Details released on updated cattle market bill with regions, mandated cash trade
A bipartisan group of senators has revamped a piece of legislation that they hope will ensure more price transparency in the cattle markets.
Iowa Senator Chuck Grassley tells Brownfield the latest version keeps regional cash trade requirements but adds more regions across the U.S. to include all cattle producers. “To make it national is a move in the right direction.”
Under the updated Cattle Price Discovery and Transparency Act, USDA will conduct a rulemaking process to determine 5-7 regions that will cover the continental U.S. and reasonably reflect similar fed cattle purchases.
Tanner Beymer, senior director of government affairs, with the National Cattlemen’s Beef Association says even with the updates, NCBA’s members can’t support the bill. “Unfortunately, things like government mandates on the methods that cattle producers choose to use to market cattle is not something that our members have expressed interest in. As a matter of fact, they have been very clear up to this point about the fact that they are opposed to that prescription.”
He tells Brownfield NCBA will remain focused on improving opportunities for producers across the board. “Improving processing capacity at the regional/small level and getting some additional reporting through the LMR system.”
Grassley says he’s “confident” that there are enough votes to move the bill out of the Senate Ag Committee, into markup and will be asking for a hearing. “There’s never been this much momentum for industry change both at the grass roots and in the Congress.”
And, he says, Congress needs to work with urgency to pass the legislation even if there is push back. ““But the groups that disagree, they simply want us to study, and study, and study. You know, kick the can down the road. We have waited long enough.”
The bill would also:
- Requires USDA to establish 5-7 regions covering the continental United States and that reasonably reflect similar fed cattle purchases.

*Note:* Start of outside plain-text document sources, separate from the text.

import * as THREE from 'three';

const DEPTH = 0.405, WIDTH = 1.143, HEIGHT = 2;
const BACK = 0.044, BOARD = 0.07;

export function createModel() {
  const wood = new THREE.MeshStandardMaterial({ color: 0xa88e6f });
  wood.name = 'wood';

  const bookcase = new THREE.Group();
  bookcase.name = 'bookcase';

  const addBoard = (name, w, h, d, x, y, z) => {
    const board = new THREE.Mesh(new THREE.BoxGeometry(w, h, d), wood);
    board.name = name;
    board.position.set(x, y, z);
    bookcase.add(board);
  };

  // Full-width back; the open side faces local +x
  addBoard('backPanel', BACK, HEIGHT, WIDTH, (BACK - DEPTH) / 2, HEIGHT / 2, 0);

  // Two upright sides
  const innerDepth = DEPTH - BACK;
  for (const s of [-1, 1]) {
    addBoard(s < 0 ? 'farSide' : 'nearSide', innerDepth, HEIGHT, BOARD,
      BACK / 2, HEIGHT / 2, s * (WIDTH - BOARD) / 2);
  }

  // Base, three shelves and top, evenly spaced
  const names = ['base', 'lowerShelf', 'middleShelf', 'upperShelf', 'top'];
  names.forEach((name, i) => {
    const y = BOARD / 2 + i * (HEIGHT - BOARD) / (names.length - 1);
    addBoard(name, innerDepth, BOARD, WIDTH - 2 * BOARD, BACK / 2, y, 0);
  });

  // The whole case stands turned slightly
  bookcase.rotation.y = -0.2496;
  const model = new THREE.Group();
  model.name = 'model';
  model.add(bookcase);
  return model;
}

- Designates a set of approved pricing mechanisms for covered packers that contribute to price discovery and transparency. These include fed cattle purchases through negotiated cash, negotiated grid, at stockyards, and through trading systems where multiple buyers and sellers can make and accept bids.

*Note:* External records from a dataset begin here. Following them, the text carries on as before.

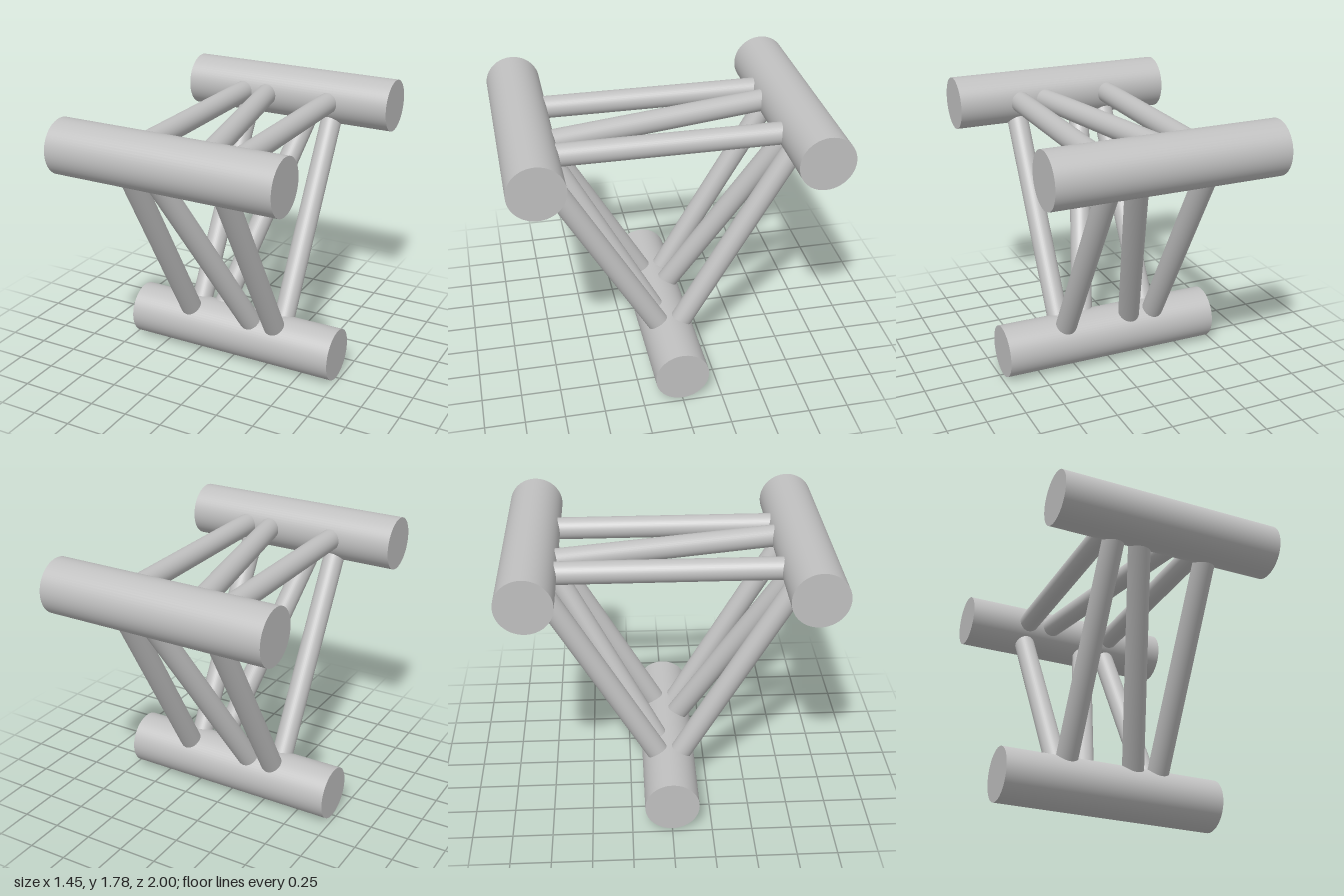
import * as THREE from 'three';

const CHORD_R = 0.17, CHORD_LENGTH = 1.446, STRUT_R = 0.069;
const STRAIGHT_X = 0.31, DIAGONAL_X = 0.168;

export function createModel() {
  const group = new THREE.Group();
  const steel = new THREE.MeshStandardMaterial({ color: 0xc0c0c0 });
  steel.name = 'light grey steel';

  // Round bar running from point a to point b
  function bar(name, a, b, radius, sides) {
    const dir = b.clone().sub(a);
    const mesh = new THREE.Mesh(new THREE.CylinderGeometry(radius, radius, dir.length(), sides), steel);
    mesh.position.copy(a).add(b).multiplyScalar(0.5);
    mesh.quaternion.setFromUnitVectors(new THREE.Vector3(0, 1, 0), dir.normalize());
    mesh.name = name;
    group.add(mesh);
  }

  // Three chords on the corners of an equilateral triangle
  const chords = [
    { name: 'bottom', y: 0.17, z: 0 },
    { name: 'topFront', y: 1.61, z: 0.83 },
    { name: 'topBack', y: 1.61, z: -0.83 },
  ];
  const at = (chord, x) => new THREE.Vector3(x, chord.y, chord.z);

  chords.forEach((chord, i) => {
    const next = chords[(i + 1) % 3];
    const half = CHORD_LENGTH / 2;
    bar(chord.name + 'Chord', at(chord, -half), at(chord, half), CHORD_R, 64);

    // Each face has two straight struts and one diagonal
    const face = chord.name + 'To' + next.name[0].toUpperCase() + next.name.slice(1);
    bar(face + 'RightStrut', at(chord, -STRAIGHT_X), at(next, -STRAIGHT_X), STRUT_R, 40);
    bar(face + 'LeftStrut', at(chord, STRAIGHT_X), at(next, STRAIGHT_X), STRUT_R, 40);
    bar(face + 'Diagonal', at(chord, DIAGONAL_X), at(next, -DIAGONAL_X), STRUT_R, 40);
  });

  return group;
}
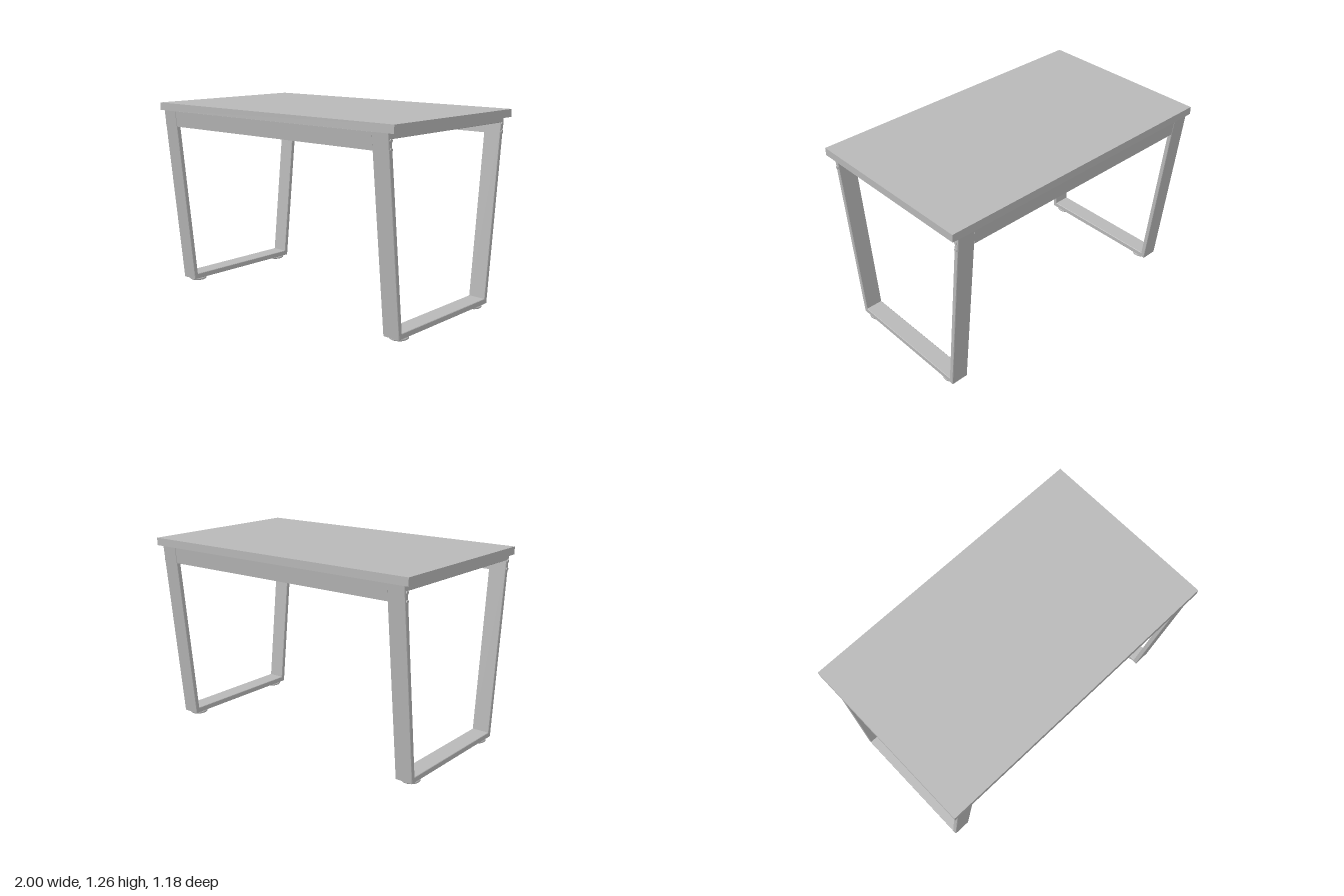
import * as THREE from 'three';

export function createModel() {
  const model = new THREE.Group();
  model.name = 'table';
  const grey = new THREE.MeshStandardMaterial({ color: 0xb8b8b8 });
  grey.name = 'grey';

  const add = (name, geometry, x = 0, y = 0, z = 0, parent = model) => {
    const mesh = new THREE.Mesh(geometry, grey);
    mesh.name = name;
    mesh.position.set(x, y, z);
    parent.add(mesh);
    return mesh;
  };
  const polygon = (points) => points.map(([x, y]) => new THREE.Vector2(x, y));

  // Extrudes a side profile (z, y) along x, centred on x = 0
  const extrudeAlongX = (shape, length, bevel = 0) => {
    const g = new THREE.ExtrudeGeometry(shape, {
      depth: length - 2 * bevel, bevelEnabled: bevel > 0, bevelSegments: 1,
      bevelSize: bevel, bevelThickness: bevel, bevelOffset: -bevel,
    });
    g.translate(0, 0, -(length - 2 * bevel) / 2);
    g.rotateY(-Math.PI / 2);
    return g;
  };

  // Tabletop slab
  add('tabletop', new THREE.BoxGeometry(2, 0.05, 1.184), 0, 1.235, 0);

  // Closed trapezoid leg frames, one at each end
  const legWidth = 0.117;
  const frame = new THREE.Shape(polygon([[-0.458, 0.018], [0.458, 0.018], [0.583, 1.21], [-0.583, 1.21]]));
  frame.holes.push(new THREE.Path(polygon([[-0.432, 0.053], [-0.55, 1.175], [0.55, 1.175], [0.432, 0.053]])));
  const frameGeometry = extrudeAlongX(frame, legWidth, 0.003);

  // Levelling foot: wide pad with a narrower collar
  const footGeometry = new THREE.LatheGeometry(polygon([
    [0, 0], [0.053, 0], [0.058, 0.004], [0.058, 0.011], [0.054, 0.014], [0.05, 0.014], [0.05, 0.019], [0, 0.019],
  ]), 32);
  const boltGeometry = new THREE.CylinderGeometry(0.01, 0.01, 0.012, 16).rotateZ(Math.PI / 2);
  const studGeometry = new THREE.CylinderGeometry(0.009, 0.009, 0.006, 16);

  for (const [side, x] of [[1, 0.8955], [-1, -0.9115]]) {
    const end = new THREE.Group();
    end.name = side > 0 ? 'leftLegAssembly' : 'rightLegAssembly';
    end.position.x = x;
    model.add(end);
    add('legFrame', frameGeometry, 0, 0, 0, end);
    for (const s of [1, -1]) {
      add('foot', footGeometry, 0, 0, s * 0.385, end);
      add('stud', studGeometry, 0, 1.173, s * 0.49, end);
      add('upperBolt', boltGeometry, side * legWidth / 2, 1.168, s * 0.561, end);
      add('lowerBolt', boltGeometry, side * legWidth / 2, 1.118, s * 0.559, end);
    }
  }

  // Long rails, leaning with the legs
  const railProfile = new THREE.Shape(polygon([[0.546, 1.105], [0.57, 1.105], [0.581, 1.208], [0.557, 1.208]]));
  const railGeometry = extrudeAlongX(railProfile, 1.69);
  add('frontRail', railGeometry, -0.008);
  add('backRail', railGeometry, -0.008).rotation.y = Math.PI;

  return model;
}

- Requires USDA to set minimum levels of purchases through approved pricing mechanisms that covered packers – those controlling five percent or more of fed cattle slaughter – must make.
- Mandates that each regional mandatory minimum be not less than the average of that region’s negotiated trade for the two year period of 2020-2021. Additionally, sets a maximum threshold for any region at 50 percent.

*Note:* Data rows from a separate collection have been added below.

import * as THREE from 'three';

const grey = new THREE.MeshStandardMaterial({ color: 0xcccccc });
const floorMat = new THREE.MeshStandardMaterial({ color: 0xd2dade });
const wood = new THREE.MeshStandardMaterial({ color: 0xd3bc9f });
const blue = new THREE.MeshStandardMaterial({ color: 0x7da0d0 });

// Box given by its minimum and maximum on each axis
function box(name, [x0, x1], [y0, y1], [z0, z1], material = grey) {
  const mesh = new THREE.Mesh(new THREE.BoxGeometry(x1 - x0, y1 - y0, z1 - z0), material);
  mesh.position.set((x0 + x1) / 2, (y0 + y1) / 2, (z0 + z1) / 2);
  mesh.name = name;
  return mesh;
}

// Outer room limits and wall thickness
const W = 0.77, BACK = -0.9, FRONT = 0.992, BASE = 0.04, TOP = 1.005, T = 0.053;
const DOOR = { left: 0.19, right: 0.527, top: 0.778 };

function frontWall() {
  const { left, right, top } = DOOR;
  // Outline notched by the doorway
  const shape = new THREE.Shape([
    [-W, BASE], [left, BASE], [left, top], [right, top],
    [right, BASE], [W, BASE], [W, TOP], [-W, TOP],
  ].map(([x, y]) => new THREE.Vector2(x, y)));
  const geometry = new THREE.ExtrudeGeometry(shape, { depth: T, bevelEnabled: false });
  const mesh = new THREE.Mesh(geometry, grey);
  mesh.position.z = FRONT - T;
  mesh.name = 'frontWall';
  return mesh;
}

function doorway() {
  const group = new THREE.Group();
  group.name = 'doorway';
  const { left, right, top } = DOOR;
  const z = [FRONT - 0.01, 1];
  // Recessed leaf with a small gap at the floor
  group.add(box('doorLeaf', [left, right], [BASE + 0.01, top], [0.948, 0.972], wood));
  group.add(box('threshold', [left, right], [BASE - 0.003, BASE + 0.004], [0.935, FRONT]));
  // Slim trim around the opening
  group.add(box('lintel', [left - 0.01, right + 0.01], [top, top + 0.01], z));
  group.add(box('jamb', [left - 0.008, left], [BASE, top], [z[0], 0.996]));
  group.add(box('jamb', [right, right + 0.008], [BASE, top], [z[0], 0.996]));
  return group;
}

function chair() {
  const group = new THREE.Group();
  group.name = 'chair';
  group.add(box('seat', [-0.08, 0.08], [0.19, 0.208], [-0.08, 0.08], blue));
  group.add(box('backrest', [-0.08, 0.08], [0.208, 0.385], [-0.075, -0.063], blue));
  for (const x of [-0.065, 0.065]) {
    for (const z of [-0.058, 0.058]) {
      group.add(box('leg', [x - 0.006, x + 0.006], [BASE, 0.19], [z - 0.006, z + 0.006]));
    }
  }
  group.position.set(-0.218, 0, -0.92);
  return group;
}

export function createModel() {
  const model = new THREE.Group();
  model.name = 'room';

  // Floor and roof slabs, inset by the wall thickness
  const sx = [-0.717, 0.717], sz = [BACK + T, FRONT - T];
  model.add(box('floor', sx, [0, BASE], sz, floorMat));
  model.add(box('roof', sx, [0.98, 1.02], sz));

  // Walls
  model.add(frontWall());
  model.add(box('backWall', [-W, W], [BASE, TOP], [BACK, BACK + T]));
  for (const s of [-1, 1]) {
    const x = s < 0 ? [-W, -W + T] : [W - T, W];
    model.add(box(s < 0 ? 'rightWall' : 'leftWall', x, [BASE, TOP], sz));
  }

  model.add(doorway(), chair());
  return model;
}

- Requires USDA to conduct an initial review of mandatory minimums after two years.
- Allows USDA to work with the cattle and beef industry to periodically review and modify regional minimums after a public notice and comment period.
The bill was first introduced in November and is co-sponsored by Senators Deb Fischer of Nebraska, Jon Tester of Montana, and Ron Wyden of Oregon.
Brownfield’s Meghan Grebner contributed to this story.